One of the most popular theories put the source of the infection in East Asia, specifically China. However, the only archaeological finds available so far came from Central Asia. Findings from near Lake Issyk-Kul in present-day Kyrgyzstan showed that in 1338-1339 an epidemic swept a local community.
Nearly 140 years ago, tombstones inscribed in Syriac were found there, suggesting that people died of an unknown epidemic or "plague" during those years. In addition, there were an above-average number of funerals in a very short period of time.
In their study, the international research team analyzed ancient DNA from human bones as well as historical and archaeological data from two places where "plague" inscriptions were found. They were able to detect the plague bacterium Yersinia pestis on three out of seven people with the year 1338/39 on their gravestones. These were 14th-century precursors to all other known plague genomes.
"We were finally able to show that the epidemic mentioned on the tombstones was actually caused by the plague," said Phil Slavin, one of the lead authors of the study and a historian at the University of Stirling, UK, in a statement from the Max Planck Institute cited for evolutionary anthropology.
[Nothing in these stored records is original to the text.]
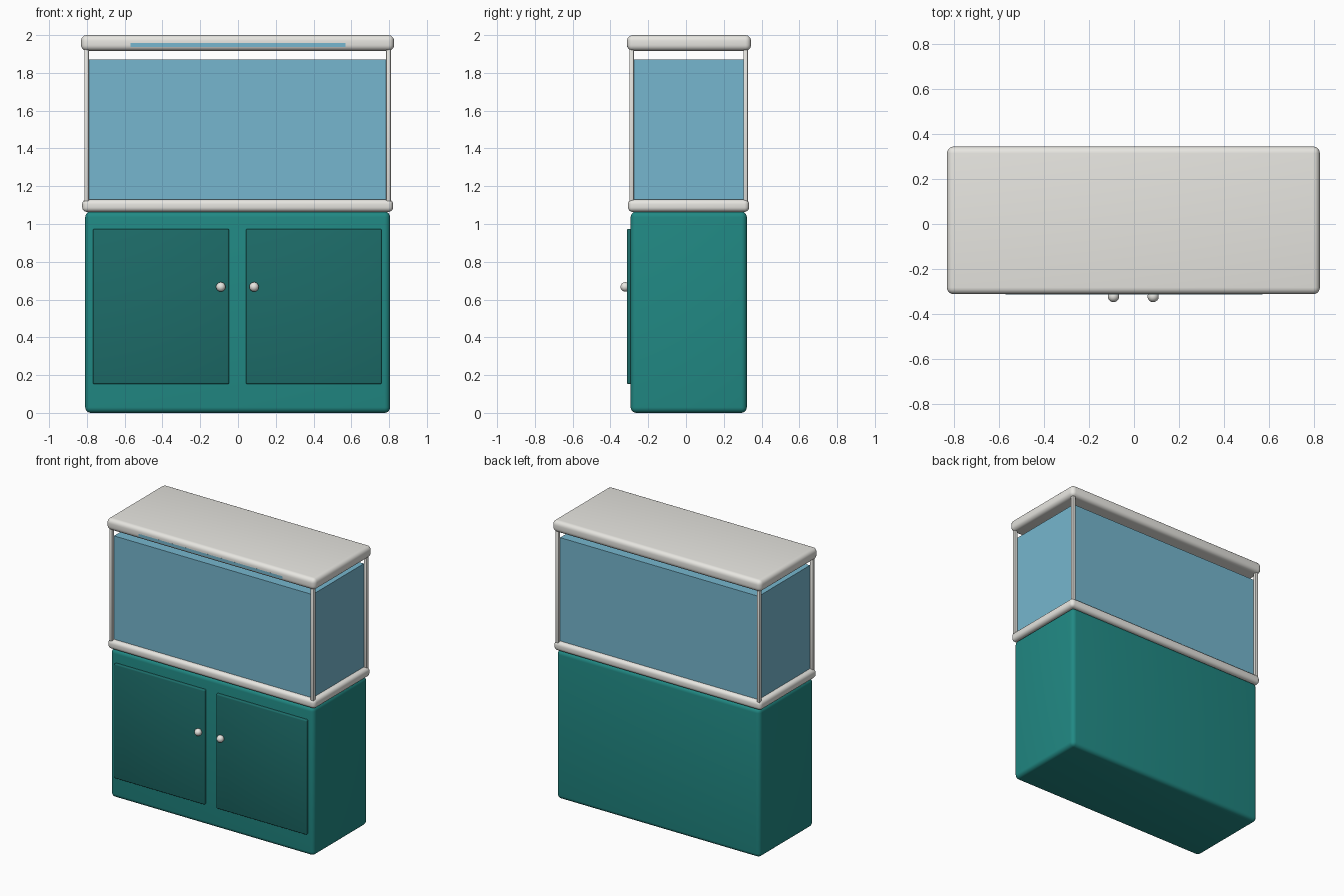
import bpy

if "Cube" in bpy.data.objects:
    bpy.data.objects.remove(bpy.data.objects["Cube"])

def mat(name, col):
    m = bpy.data.materials.new(name)
    m.diffuse_color = (*col, 1)
    m.use_nodes = True
    m.node_tree.nodes["Principled BSDF"].inputs["Base Color"].default_value = m.diffuse_color
    return m

TEAL = mat("teal_paint", (0.015, 0.25, 0.23))
DARK = mat("door_paint", (0.012, 0.15, 0.14))
BLUE = mat("water_blue", (0.18, 0.47, 0.62))
CREAM = mat("cream_trim", (0.8, 0.79, 0.75))

def box(name, x, y, z, material, bevel=0, segments=5):
    """Box from (min, max) ranges, with optional rounded edges."""
    bpy.ops.mesh.primitive_cube_add(
        size=1, location=[(r[0] + r[1]) / 2 for r in (x, y, z)])
    o = bpy.context.object
    o.name = name
    o.scale = [r[1] - r[0] for r in (x, y, z)]
    bpy.ops.object.transform_apply(location=False, rotation=False, scale=True)
    o.data.materials.append(material)
    if bevel:
        b = o.modifiers.new("round", 'BEVEL')
        b.width, b.segments, b.limit_method = bevel, segments, 'NONE'
        bpy.ops.object.modifier_apply(modifier="round")
        bpy.ops.object.shade_smooth_by_angle()
    return o

# Cabinet body
box("cabinet", (-0.809, 0.805), (-0.293, 0.322), (0, 1.066), TEAL, 0.03)

# Doors and knobs
for side, x0, x1, kx in (("left", -0.768, -0.048, -0.091), ("right", 0.042, 0.761, 0.085)):
    box(side + "_door", (x0, x1), (-0.312, -0.27), (0.152, 0.974), DARK, 0.008, 3)
    bpy.ops.mesh.primitive_uv_sphere_add(segments=32, ring_count=16, radius=0.025,
                                         location=(kx, -0.322, 0.667))
    knob = bpy.context.object
    knob.name = side + "_knob"
    knob.data.materials.append(CREAM)
    bpy.ops.object.shade_smooth()

# Lower rim and lid
box("lower_rim", (-0.825, 0.821), (-0.307, 0.334), (1.064, 1.13), CREAM, 0.025)
box("lid", (-0.831, 0.826), (-0.312, 0.344), (1.917, 2.0), CREAM, 0.03)

# Lamp strip just flush with the lid front
box("lamp_strip", (-0.57, 0.57), (-0.3122, -0.25), (1.937, 1.958), BLUE)

# Water block
box("water", (-0.79, 0.785), (-0.277, 0.306), (1.12, 1.871), BLUE)

# Corner posts
for xn, x in (("left", (-0.813, -0.789)), ("right", (0.784, 0.809))):
    for yn, y in (("front", (-0.299, -0.276)), ("back", (0.304, 0.327))):
        box(f"{yn}_{xn}_post", x, y, (1.11, 1.935), CREAM, 0.004, 2)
Before the plague spread worldwide in the 14th century, experts suspected a kind of big bang event, which could have resulted in a massive diversification of plague strains. The research team assigns this event to the find from near Lake Issyk-Kul. According to Tübingen archaeogeneticist Maria Spyrou, the ancient bacterial strains from Kyrgyzstan are positioned exactly at the hub of this massive diversification event. "In other words, we have found the origin tribe of the Black Death and even know its exact date."
The scientists also investigated how the plague strain got to this place. Did it develop locally or spread from elsewhere in this region? They point out that the plague bacterium survives within wild rodent populations around the world, in so-called plague reservoirs.
Therefore, the ancient Central Asian tribe that caused the epidemic around Lake Issyk-Kul in 1338/39 must have come from such a reservoir. "We found that modern strains, which are most closely related to the ancient tribe, are now found in plague reservoirs around the Tian Shan Mountains, very close to where the ancient tribe was found. That suggests point to an origin of the ancestor of the Black Death in Central Asia," explains Johannes Krause, first author of the study and Director at the Max Planck Institute for Evolutionary Anthropology.